Anne Washburn began the Symposium by expounding on the specific techniques and rigor required to succeed in a Wellman play. Audiences saw that rigor in action when Steve Mellor took the stage for two nights in Terminal Hip, Wellman calls it, “A spectral history of America through the medium of Bad Language”. In a virtuosic performance that hadn’t been seen in New York in nearly twenty years, Mellor uproariously made his way through an hour of found language, overhead conversation, and stand-up comedy.
As fits a writer whose work resists being pinned down, Wellman was hesitant to be interviewed. Drawing upon Wellman’s method of writing, interviewer Helen Shaw mischievously structured their conversation to cajole and provoke Wellman, enlisting the full audience as her co-conspirators in asking him questions. With the support of his community – and a glass of white wine – Wellman opened up, sharing stories of his maturation as a playwright and offering a glimpse into his writing process.
The Flea continues to honor Mac Wellman’s work with Perfect Catastrophes, A Festival of Plays running now through November 1, Thursdays through Mondays at 7 p.m. and 9 p.m., with Sunday matinees at 3 p.m. and 5 p.m. Tickets start at $37. Perfect Catastrophes features plays Sincerity Forever, Bad Penny, the world premiere of The Invention of Tragedy, The Sandalwood Box and the world premiere of The Fez.

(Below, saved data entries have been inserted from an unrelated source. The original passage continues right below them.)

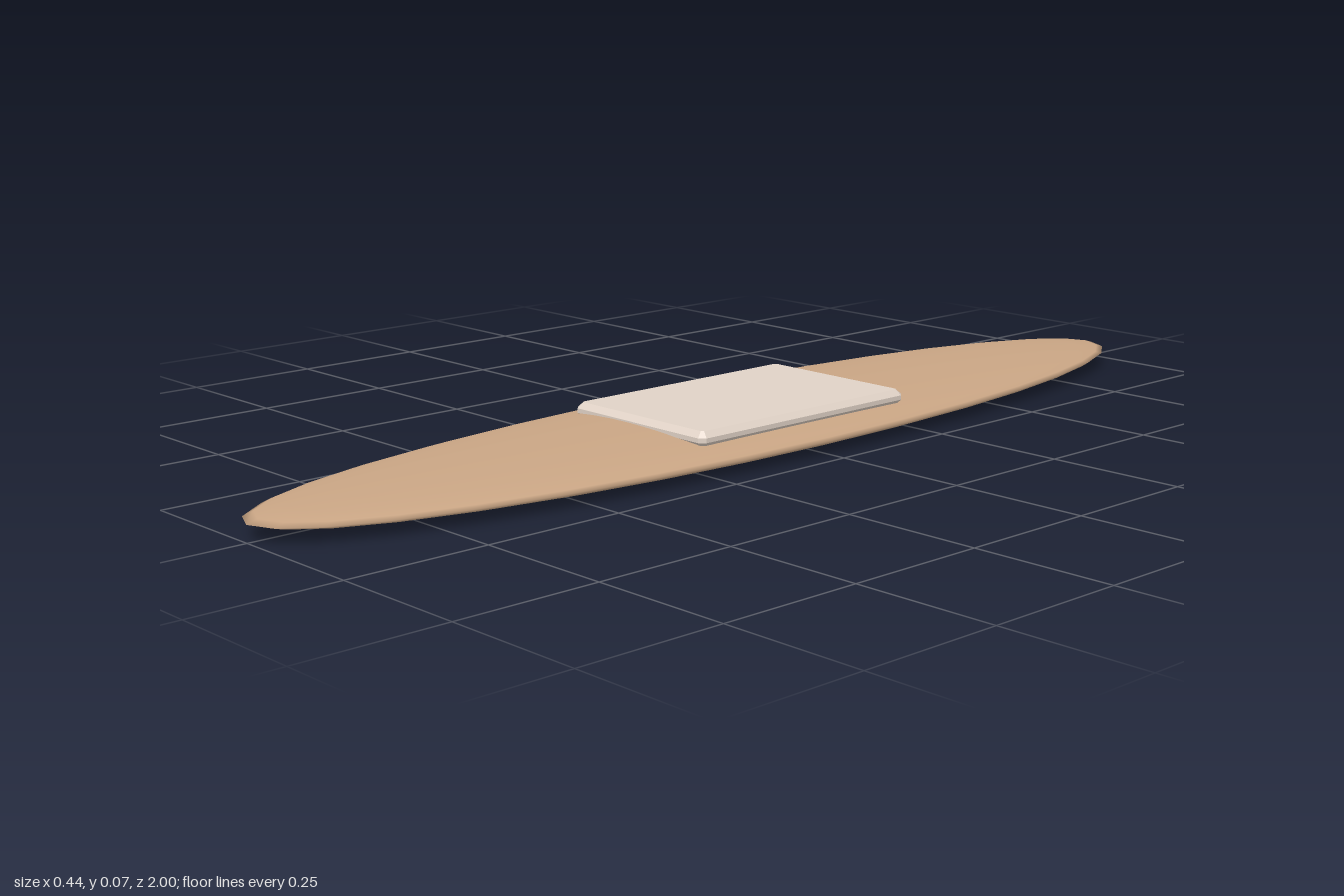
import * as THREE from 'three';

const makePart = (name, geometry, color, flatShading = false) => {
  const mesh = new THREE.Mesh(geometry, new THREE.MeshStandardMaterial({ color, flatShading }));
  mesh.name = name;
  return mesh;
};

// Flat rectangle with cut corners, lying in the xz plane once turned
function padOutline(halfX, halfZ, cut) {
  const x = halfX, z = halfZ;
  return new THREE.Shape([
    [x - cut, -z], [x, -z + cut], [x, z - cut], [x - cut, z],
    [-x + cut, z], [-x, z - cut], [-x, -z + cut], [-x + cut, -z],
  ].map(([a, b]) => new THREE.Vector2(a, b)));
}

export function createModel() {
  const model = new THREE.Group();
  model.name = 'paddedStrip';

  // Long flattened strip, tipped slightly sideways
  const stripGeometry = new THREE.SphereGeometry(1, 32, 16).scale(0.22, 0.028, 1);
  const strip = makePart('strip', stripGeometry, 0xc9a584);
  strip.position.y = 0.031;
  strip.rotation.z = -0.016;
  model.add(strip);

  // Bevelled pad set into the middle of the strip
  const bevel = 0.01, bottom = 0.043, top = 0.071;
  const padGeometry = new THREE.ExtrudeGeometry(padOutline(0.154, 0.236, 0.004), {
    depth: top - bottom - 2 * bevel,
    bevelEnabled: true, bevelSegments: 1, bevelSize: bevel, bevelThickness: bevel,
  });
  padGeometry.rotateX(-Math.PI / 2).translate(0, bottom + bevel, 0);
  model.add(makePart('pad', padGeometry, 0xe0d2c6, true));

  return model;
}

Photo Credit: Timothy Park
If you look at theater in the U.S. today, you’ll notice that a lot of it is weird. Annie Baker’s John, Clare Barron’s Dance Nation, Will Arbery’s Plano, Amina Henry’s The Great Novel: All of them contain eerie, restless, Lovecraftian energies. Before them came the influential playwright Mac Wellman, a fixture of downtown experimentalism since 1979 and the longtime head of the Brooklyn College playwriting program, where his students included Baker, Barron and Henry. (He retired this year.) Wellman’s linguistically complex comedies, pitch-black at their hearts, worked out how to put that uncanny throb of horror onstage, and a Wellmanian sense of unease pulses through American theater even now.
To celebrate Wellman’s contributions, the Flea Theater—which he cofounded in 1996—is throwing a festival called Mac Wellman: Perfect Catastrophes. Cast with the Flea’s non-Equity company the Bats, the plays run the gamut from absurdist adventure to political satire and back, with detours into sheer, language-drunk, poetic nonsense. Which ones are right for you? Here is our easy-to-use guide to the series, with a Mac-derived ratings system to help you find your algorithmically determined match.